Bill Knight column for Thurs, Fri, or Sat., April 27, 28 or 29
Plus, the bill – House Resolution 610, “The Choices in Education Act 2017” – comes at a time when the White House seeks a 13.5-percent cut in Education – $9.2 billion.
In Illinois, school boards already try to cope with late or insufficient payments from the state. But apart from funding issues in Springfield, schools’ managers and workers, parents and communities are facing a bill that would repeal the Elementary and Secondary Education Act of 1965 (ESSA) and limit the Department of Education to just awarding block grants to states. Sponsored by U.S. Rep. Steve King (R-Iowa), the measure was introduced in January and would use block grants to underwrite households seeking to enroll children in private schools or to home-school them. It also repeals nutrition standards for school meal programs.
By funding school vouchers for children ages 5-17, the bill could start de-funding public schools. And eliminating ESSA could abolish programs for rural education, struggling learners, Advanced-Placement classes, special-needs students and more.
Illinois’ statewide lobby for school administrators opposes the bill.
"HR610 would change the landscape of public education, drive public funds to private sources, and eliminate existing grant dollars,” said Sara Boucek, associate director of the Illinois Association of School Administrators (IASA). “Public education is the very cornerstone of our country’s freedom and democracy. We do support and believe in local control, but not at the expense of defunding public education or eliminating current crucial funding sources.”
One of two major unions representing those on the other side of the bargaining table finds common cause on this issue. Lily Eskelsen Garcia, president of the National Education Association (NEA), said, “President Trump and Education Secretary Betsy DeVos are doubling down on failed policies like voucher schemes that steal taxpayer dollars from public schools to fund private and for-profit schools – all at the expense of students. What’s also troubling is that vouchers undermine accountability to parents and taxpayers. Private and for-profit schools that receive taxpayer-funded vouchers have almost complete autonomy on how they operate. They can pick and choose which students they want and which students they’ll turn away. These schools don’t have to follow academic standards, don’t have to hire qualified teachers, and don’t have to disclose financial decisions to the public.”
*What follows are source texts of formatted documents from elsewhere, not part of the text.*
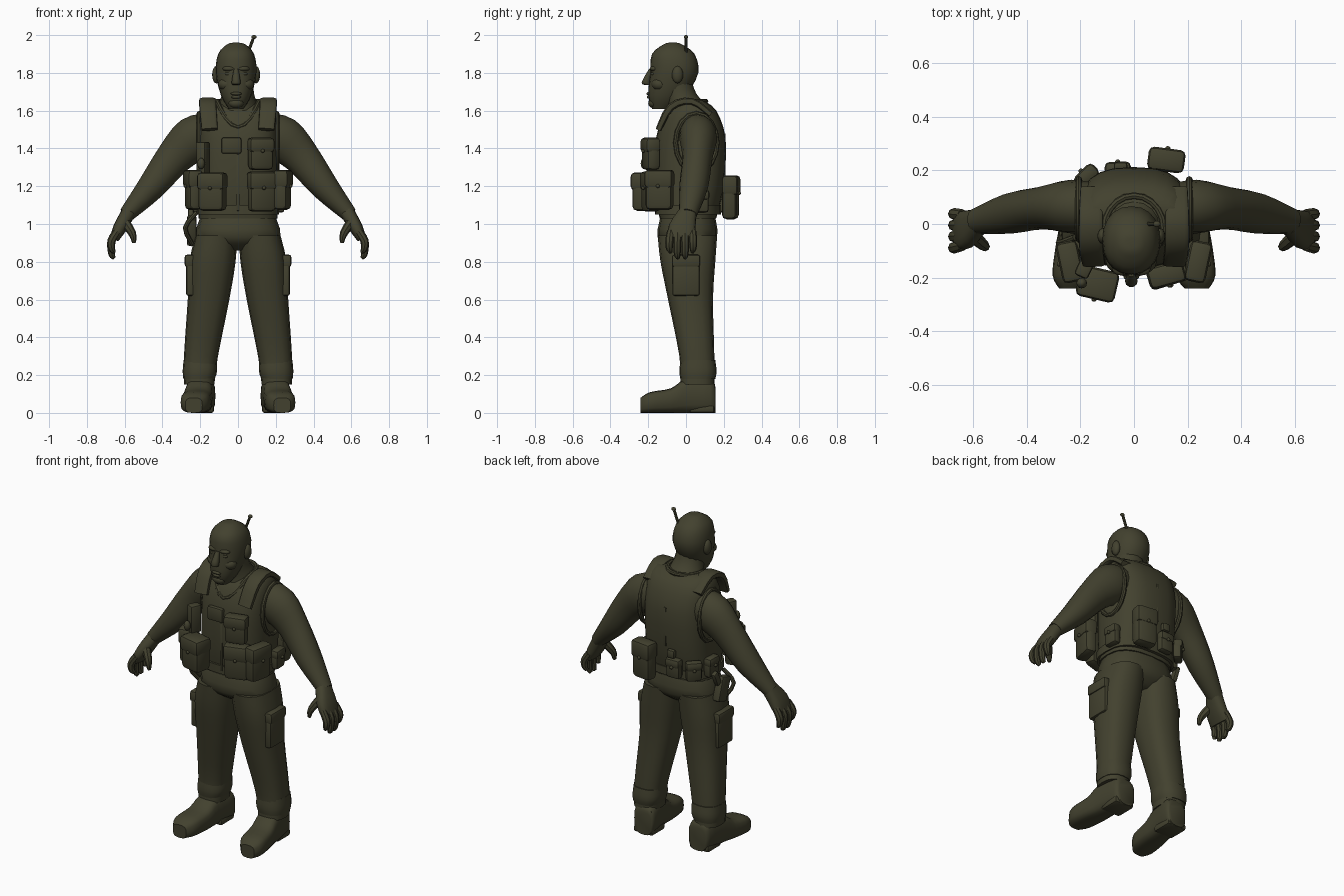
import bpy
import bmesh
from math import atan2, copysign, cos, degrees, radians, sin, tau
from mathutils import Matrix, Vector

if "Cube" in bpy.data.objects:
    bpy.data.objects.remove(bpy.data.objects["Cube"], do_unlink=True)

olive = bpy.data.materials.new("dark olive")
olive.use_nodes = True
olive.diffuse_color = (.055, .053, .028, 1)
shader = olive.node_tree.nodes["Principled BSDF"]
shader.inputs["Base Color"].default_value = olive.diffuse_color

X, Y, Z = Matrix.Identity(3)
SIDES = {"left": 1, "right": -1}


def finish(name, bm, angle=40):
    """Turn the bmesh into a smooth shaded olive object."""
    bmesh.ops.recalc_face_normals(bm, faces=bm.faces[:])
    mesh = bpy.data.meshes.new(name)
    bm.to_mesh(mesh)
    bm.free()
    mesh.materials.append(olive)
    part = bpy.data.objects.new(name, mesh)
    bpy.context.collection.objects.link(part)
    bpy.ops.object.select_all(action='DESELECT')
    bpy.context.view_layer.objects.active = part
    part.select_set(True)
    bpy.ops.object.shade_smooth_by_angle(angle=radians(angle))


def spline(rows, steps=3):
    """Fill in rows along a smooth curve through the given ones."""
    rows = [Vector(row) for row in rows]
    result = []
    for i in range(len(rows) - 1):
        start, end = rows[i], rows[i + 1]
        leave = (end - rows[max(i - 1, 0)]) / 2
        arrive = (rows[min(i + 2, len(rows) - 1)] - start) / 2
        for step in range(steps):
            t = step / steps
            bend = leave * (1 - t) - arrive * t + (end - start) * (2 * t - 1)
            result.append(start.lerp(end, t) + bend * t * (1 - t))
    return result + [rows[-1]]


def loft(name, rings, ref=X, axis=None, sides=16, power=2, mirror=1, closed=False):
    """Skin over super-ellipses: x, y, z, radius along ref, optional other radius."""
    if not closed:
        rings = spline(rings)
    bm = bmesh.new()
    centres = [Vector(ring[:3]) for ring in rings]
    count = len(rings)
    loops = []
    for i, ring in enumerate(rings):
        ahead = centres[(i + 1) % count if closed else min(i + 1, count - 1)]
        behind = centres[i - 1 if closed else max(i - 1, 0)]
        along = (axis or ahead - behind).normalized()
        across = (ref - along * ref.dot(along)).normalized()
        up = along.cross(across)
        loop = []
        for k in range(sides):
            c, s = cos(tau * k / sides), sin(tau * k / sides)
            point = centres[i] + across * ring[3] * copysign(abs(c) ** (2 / power), c)
            point += up * ring[-1] * copysign(abs(s) ** (2 / power), s)
            loop.append(bm.verts.new((point.x * mirror, point.y, point.z)))
        loops.append(loop)
    pairs = list(zip(loops, loops[1:]))
    if closed:
        pairs.append((loops[-1], loops[0]))
    else:
        bm.faces.new(loops[0])
        bm.faces.new(loops[-1])
    for low, high in pairs:
        for k in range(sides):
            bm.faces.new((low[k - 1], low[k], high[k], high[k - 1]))
    finish(name, bm)


def column(name, rows, **options):
    """Upright loft: height, centre x, half width, front y, back y."""
    rings = [(x, (front + back) / 2, z, width, (back - front) / 2)
             for z, x, width, front, back in rows]
    loft(name, rings, axis=Z, **options)


def box(name, at, size, turn=0, tilt=0, bevel=.012):
    bm = bmesh.new()
    bmesh.ops.create_cube(bm, size=1)
    bmesh.ops.scale(bm, vec=size, verts=bm.verts[:])
    bmesh.ops.bevel(bm, geom=bm.edges[:], offset=min(bevel, min(size) / 3),
                    segments=2, affect='EDGES', profile=.5)
    place = (Matrix.Translation(at) @ Matrix.Rotation(radians(turn), 4, 'Z')
             @ Matrix.Rotation(radians(tilt), 4, 'X'))
    bmesh.ops.transform(bm, matrix=place, verts=bm.verts[:])
    finish(name, bm)


def ball(name, at, size):
    bm = bmesh.new()
    bmesh.ops.create_uvsphere(bm, u_segments=12, v_segments=8, radius=1)
    place = Matrix.Translation(at) @ Matrix.Diagonal((*size, 1))
    bmesh.ops.transform(bm, matrix=place, verts=bm.verts[:])
    finish(name, bm, angle=60)


def pouch(name, x, y, z, size):
    """Bag facing away from the body, with an overlapping flap and a snap."""
    width, depth, height = size
    turn = degrees(atan2(x ** 3, -y ** 3))
    outward = Matrix.Rotation(radians(turn), 3, 'Z') @ -Y
    at = Vector((x, y, z))
    box(name, at, size, turn, bevel=.025)
    box(name + "_flap", at + outward * .004 + Z * height * .28,
        (width + .008, depth + .006, height * .46), turn, bevel=.02)
    ball(name + "_snap", at + outward * (depth / 2 + .006) + Z * height * .1, [.01] * 3)


# Torso, vest and trouser seat
column("vest", [(1.03, 0, .208, -.14, .16), (1.2, 0, .208, -.165, .2),
                (1.45, 0, .21, -.16, .21), (1.6, 0, .2, -.1, .16),
                (1.655, 0, .16, -.02, .09)], sides=24, power=2.7)
column("belt", [(z, 0, .216, -.165, .185) for z in (1.05, 1.1)], sides=24, power=2.7)
column("trouser_seat", [(1.06, 0, .19, -.13, .15), (.93, 0, .225, -.15, .165),
                        (.86, 0, .12, -.07, .09)], power=2.5)
box("vest_front_seam", at=(0, -.165, 1.22), size=(.016, .01, .3))
box("vest_back_seam", at=(0, .204, 1.36), size=(.016, .012, .24))

# Neck and the collar that dips at the front
loft("neck", [(0, .03, 1.54, .14), (0, .005, 1.62, .108), (0, -.03, 1.69, .085),
              (0, -.05, 1.76, .08)], axis=Z)
collar = []
for k in range(20):
    c, s = cos(tau * k / 20), sin(tau * k / 20)
    collar.append((.11 * c, .12 * s - .015, 1.65 - .14 * max(0, -s) ** 2, .013))
loft("vest_collar", collar, ref=Z, closed=True, sides=8)

# Head and face, set slightly off centre
face = -.01
column("head", [(1.61, face, .04, -.18, -.08), (1.68, face, .08, -.2, 0),
                (1.8, face, .108, -.19, .065), (1.9, face, .095, -.18, .045),
                (1.95, face, .05, -.12, -.02), (1.96, face, .015, -.09, -.05)],
       sides=20, power=2.2)
loft("nose", [(face, -.185, 1.82, .012), (face, -.212, 1.75, .024), (face, -.2, 1.735, .015)],
     axis=Z, sides=10)
ball("chin", at=(face, -.175, 1.64), size=(.04, .025, .026))
ball("upper_lip", at=(face, -.197, 1.69), size=(.03, .013, .009))
ball("lower_lip", at=(face, -.195, 1.672), size=(.026, .013, .009))
for side, sign in SIDES.items():
    ball(side + "_ear", at=(face + sign * .105, -.045, 1.79), size=(.022, .03, .046))
    ball(side + "_eye", at=(face + sign * .042, -.172, 1.795), size=(.018, .013, .01))
    ball(side + "_brow", at=(face + sign * .036, -.168, 1.822), size=(.036, .024, .015))
    ball(side + "_cheek", at=(face + sign * .05, -.14, 1.74), size=(.045, .043, .035))
loft("antenna", [(.05, 0, 1.9, .008), (.08, 0, 1.98, .008)], sides=8)
ball("antenna_tip", at=(.085, 0, 1.99), size=(.014, .012, .01))

boot_rows = [(.155, .055, .14), (.13, .07, .18), (0, .072, .18),
             (-.08, .077, .13), (-.19, .076, .11), (-.24, .045, .08)]

for side, sign in SIDES.items():
    # Arm and hand
    loft(side + "_arm", [(.14, .06, 1.49, .09, .1), (.235, .065, 1.45, .1, .12),
                         (.34, .06, 1.35, .08, .096), (.46, .04, 1.195, .076, .074),
                         (.59, .01, 1.05, .048, .042)], ref=Y, mirror=sign)
    loft(side + "_palm", [(.58, .01, 1.06, .048, .038), (.625, -.02, .98, .072, .036),
                          (.655, -.025, .92, .07, .024)], ref=Y, mirror=sign, power=2.6)
    for finger in range(4):
        y = .034 - .038 * finger
        tip = .85 if finger in (0, 3) else .82
        loft(f"{side}_finger_{finger}", [(.64, y, .96, .021), (.67, y * 1.1, .91, .022),
             (.668, y * 1.1, tip + .02, .018), (.655, y, tip, .01)],
             ref=Y, sides=8, mirror=sign)
    loft(side + "_thumb", [(.605, -.04, 1.02, .027), (.56, -.08, .95, .021),
                           (.55, -.085, .9, .01)], ref=Y, sides=8, mirror=sign)

    # Vest edging around the arm, and the shoulder pad
    edge = []
    for k in range(16):
        c, s = cos(tau * k / 16), sin(tau * k / 16)
        edge.append((.206, .055 + .11 * c, 1.43 + .155 * s, .013))
    loft(side + "_armhole_edge", edge, closed=True, sides=8, mirror=sign)
    loft(side + "_shoulder_pad", [(.15, -.145, 1.5, .043, .016), (.16, -.08, 1.62, .045, .02),
                                  (.16, .03, 1.65, .045, .018), (.16, .13, 1.58, .04, .016)],
         power=4, mirror=sign)

    # Trouser leg with its pocket and cuff
    column(side + "_trouser_leg", [(.94, .115, .11, -.15, .165), (.8, .135, .122, -.135, .155),
                                   (.6, .156, .11, -.095, .143), (.3, .196, .09, -.035, .15),
                                   (.15, .205, .08, -.03, .15)], power=2.5, mirror=sign)
    column(side + "_trouser_cuff", [(.18, .206, .083, -.03, .155), (.22, .202, .091, -.035, .162),
                                    (.28, .2, .088, -.03, .155)], power=2.5, mirror=sign)
    box(side + "_thigh_pocket", at=(sign * .252, 0, .72), size=(.045, .145, .2))
    box(side + "_thigh_pocket_flap", at=(sign * .256, 0, .805), size=(.052, .15, .065))

    # Boot turned outward, standing on a flat heel
    boot = [(.205 - .12 * y, y, height / 2, width, height / 2) for y, width, height in boot_rows]
    loft(side + "_boot", boot, axis=Y, power=3.2, mirror=sign)
    box(side + "_heel", at=(sign * .193, .085, .02), size=(.13, .13, .04))

# Pouches around the vest
large, small = (.145, .075, .21), (.09, .05, .12)
pouch("right_front_pouch", -.135, -.22, 1.17, (.14, .11, .2))
pouch("left_front_pouch", .125, -.185, 1.17, large)
pouch("left_chest_pouch", .12, -.185, 1.37, (.13, .075, .17))
pouch("left_back_pouch", .12, .235, 1.14, (.13, .08, .23))
pouch("left_hip_pouch", .22, .075, 1.12, small)
pouch("right_hip_pouch", -.215, .06, 1.12, small)
pouch("right_rear_pouch", -.175, .175, 1.12, small)
pouch("right_back_pouch", -.06, .2, 1.12, small)
for side, sign in SIDES.items():
    pouch(side + "_side_pouch", sign * .235, -.14, 1.18, large)
box("back_clip", at=(-.05, .215, 1.21), size=(.05, .03, .05))
box("chest_patch", at=(-.035, -.165, 1.415), size=(.105, .03, .085))

# Radio and hip holster
box("radio", at=(-.185, -.165, 1.35), size=(.055, .07, .17), turn=-25)
ball("radio_knob", at=(-.195, -.22, 1.32), size=(.02, .02, .03))
box("holster", at=(-.245, 0, .965), size=(.05, .085, .15), tilt=18)
loft("holster_strap", [(-.22, -.05, 1.06, .012), (-.28, -.07, .98, .012),
                       (-.24, -.02, .89, .012)], ref=Y, sides=8)
box("pistol_grip", at=(-.25, .06, 1.05), size=(.03, .04, .09), tilt=-25)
In Central Illinois, Farmington school superintendent John Asplund said, “[Education’s] Title funds have been used by public schools to target assistance to children who need extra assistance, primarily in reading and math, as these skills are so essential for a person's success throughout their life. By taking these funds away from schools, needy students will almost certainly be harmed.
“This bill is an attempt to divert federal funds to private schools, and it appears to be a giveaway to parents of means that already send their children to private schools,” he added.
Proponents of the bill (and vouchers) stress choice. However, the bill doesn’t address areas without private schools – without choices. Also, money used to create vouchers would come from the same funds allocated to public schools, yet federal spending wouldn’t increase, so there would be less overall financial support – especially for rural-area and low-income schools. So this new choice for some would come at the expense of others.
Asplund’s concerns are practical.
“If a parent wishes to transfer their child to a new school, how is transportation to be arranged?” he asked. “Does a school have to accept that child? What if the parent decides they no longer wish to send their child to that school, where do the funds go? If a child transfers, will that school provide the extra support that the previous school provided? By accepting these public funds, are private schools then obligated to comply with federal special-education laws?
“If these federal funds follow the child, how much does each child get to transfer schools?” he continued. “Let's say it is somewhere in the neighborhood of $2,000 per child. Private school tuition is very often much more expensive than this. Where does the rest of the money come from?”
Plus, communities’ needs won’t vanish under HR610, Asplund added.
“Block grants are typically championed by those who do not believe that dollars should be targeted for low-income families,” he said. “Whether you agree with this concept or not, I think it is important to remember that low-income families will still be in need. If these funds aren't directed to their children and are instead spread out for all families, are we not supporting a system that will further separate the Haves from the Have Nots?”
[PICTURED: David Fitzsimmons editorial cartoon from the Arizona Daily Star.]